By: Eric Liao
In an attempt to address racial problems, American orchestras have increased their hiring of Asian and Latino players in the past two months. Yet, Black musicians have not increased at the same pace, accounting for 2.4 percent of all orchestra members today. This statistic has increased marginally from 1.8 percent in 2014.
Ethnic and gender disparities in orchestras have slowly progressed. For instance, Jonathon Heyward will become the first black music director. Also, Gustavo Dudamel, a Venezuelan born star maestro, a world changer, will become the first Hispanic leader of New York Philharmonic. The percentage of women in orchestras has increased to 24 percent. The National Alliance for Audition Support is now supporting colored minority musicians in an attempt to eliminate bias.

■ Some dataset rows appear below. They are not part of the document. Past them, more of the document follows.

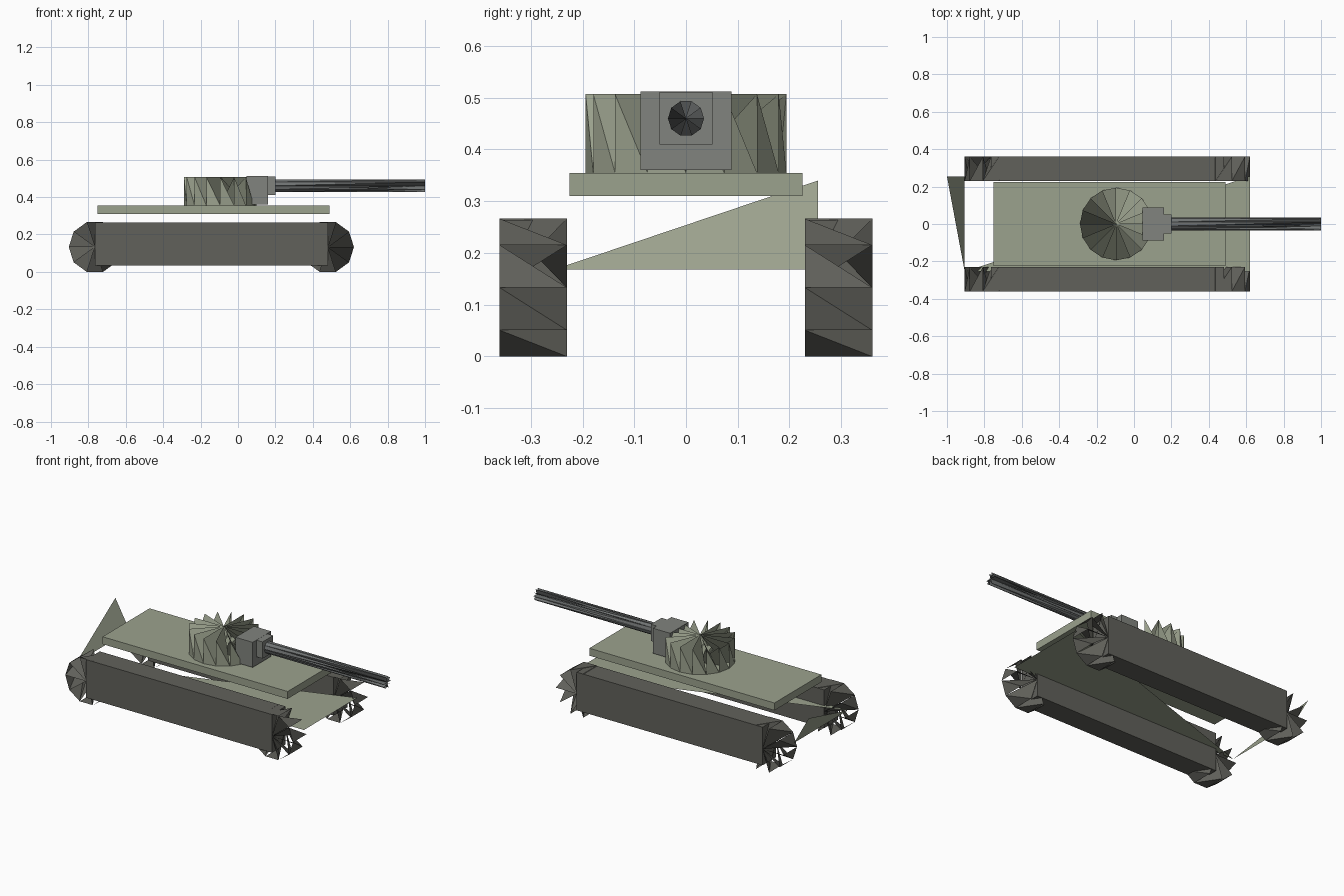
import bpy, bmesh, math
from mathutils import Vector

if "Cube" in bpy.data.objects:
    bpy.data.objects.remove(bpy.data.objects["Cube"])


def material(name, c):
    m = bpy.data.materials.new(name)
    m.diffuse_color = (*c, 1)
    m.use_nodes = True
    m.node_tree.nodes["Principled BSDF"].inputs["Base Color"].default_value = m.diffuse_color
    return m


GREEN = material("pale_green", (0.33, 0.36, 0.27))
GREY = material("mid_grey", (0.22, 0.23, 0.21))
DARK = material("track_grey", (0.12, 0.12, 0.105))
STEEL = material("barrel_grey", (0.16, 0.17, 0.17))


def mesh(name, verts, faces, mat):
    me = bpy.data.meshes.new(name)
    me.from_pydata(verts, [], faces)
    me.materials.append(mat)
    ob = bpy.data.objects.new(name, me)
    bpy.context.collection.objects.link(ob)
    return ob


def box(name, lo, hi, mat):
    lo, hi = Vector(lo), Vector(hi)
    bpy.ops.mesh.primitive_cube_add(size=1, location=(lo + hi) / 2)
    ob = bpy.context.object
    ob.name = name
    ob.scale = hi - lo
    ob.data.materials.append(mat)


def finned_drum(name, start, end, radius, sides, u, v, mat):
    """Drum of folded fins: each pair of triangles meets at a slanted rim edge."""
    start, end, u, v = map(Vector, (start, end, u, v))
    verts = [start, end]
    for i in range(sides):
        a = math.tau * i / sides
        r = radius * (u * math.cos(a) + v * math.sin(a))
        verts += [start + r, end + r]
    faces = []
    for i in range(sides):
        a, b = 2 + 2 * i, 3 + 2 * i
        a2, b2 = 2 + 2 * ((i + 1) % sides), 3 + 2 * ((i + 1) % sides)
        faces += [(1, b, a2), (0, a2, b), (a, b, a2)]
    return mesh(name, verts, faces, mat)


X, Y, Z = (1, 0, 0), (0, 1, 0), (0, 0, 1)

# Tracks with finned wheels at both ends
for s, side in ((-1, "right"), (1, "left")):
    y0, y1 = sorted((s * 0.23, s * 0.36))
    box(side + "_track", (-0.765, y0, 0.033), (0.48, y1, 0.264), DARK)
    for x, end in ((-0.765, "rear"), (0.48, "front")):
        finned_drum(f"{side}_{end}_wheel", (x, y0, 0.133), (x, y1, 0.133),
                    0.14, 10, X, Z, DARK)

# Hull: deck plate, belly sheet and rear sheet
box("deck", (-0.75, -0.225, 0.31), (0.49, 0.225, 0.355), GREEN)
mesh("belly_sheet", [(-0.905, -0.255, 0.168), (0.62, -0.255, 0.168),
                     (0.62, 0.255, 0.168)], [(0, 1, 2)], GREEN)
mesh("rear_sheet", [(-1, 0.255, 0.34), (-0.905, 0.255, 0.168),
                    (-0.905, -0.255, 0.168)], [(0, 1, 2)], GREEN)

# Turret, mantlet and gun
finned_drum("turret", (-0.095, 0, 0.355), (-0.095, 0, 0.507), 0.194, 16, X, Y, GREEN)
box("mantlet", (0.045, -0.088, 0.36), (0.16, 0.088, 0.512), GREY)
box("gun_collar", (0.15, -0.051, 0.41), (0.2, 0.051, 0.511), GREY)
finned_drum("gun_barrel", (0.18, 0, 0.46), (1, 0, 0.46), 0.035, 10, Y, Z, STEEL)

In fact, Jeri Lynne Johnson, the founder of the Black Pearl Chamber, said that artists who have experienced discrimination are now learning to support each other.
Now, colored musicians now occupy 32 percent of all musicians, compared to the 16 percent in the last decade! Overall, the field of conducting is very wide, and representations improved slightly. Now, 11 percent of the employees of the orchestra are black, compared to the 5 percent the previous decade.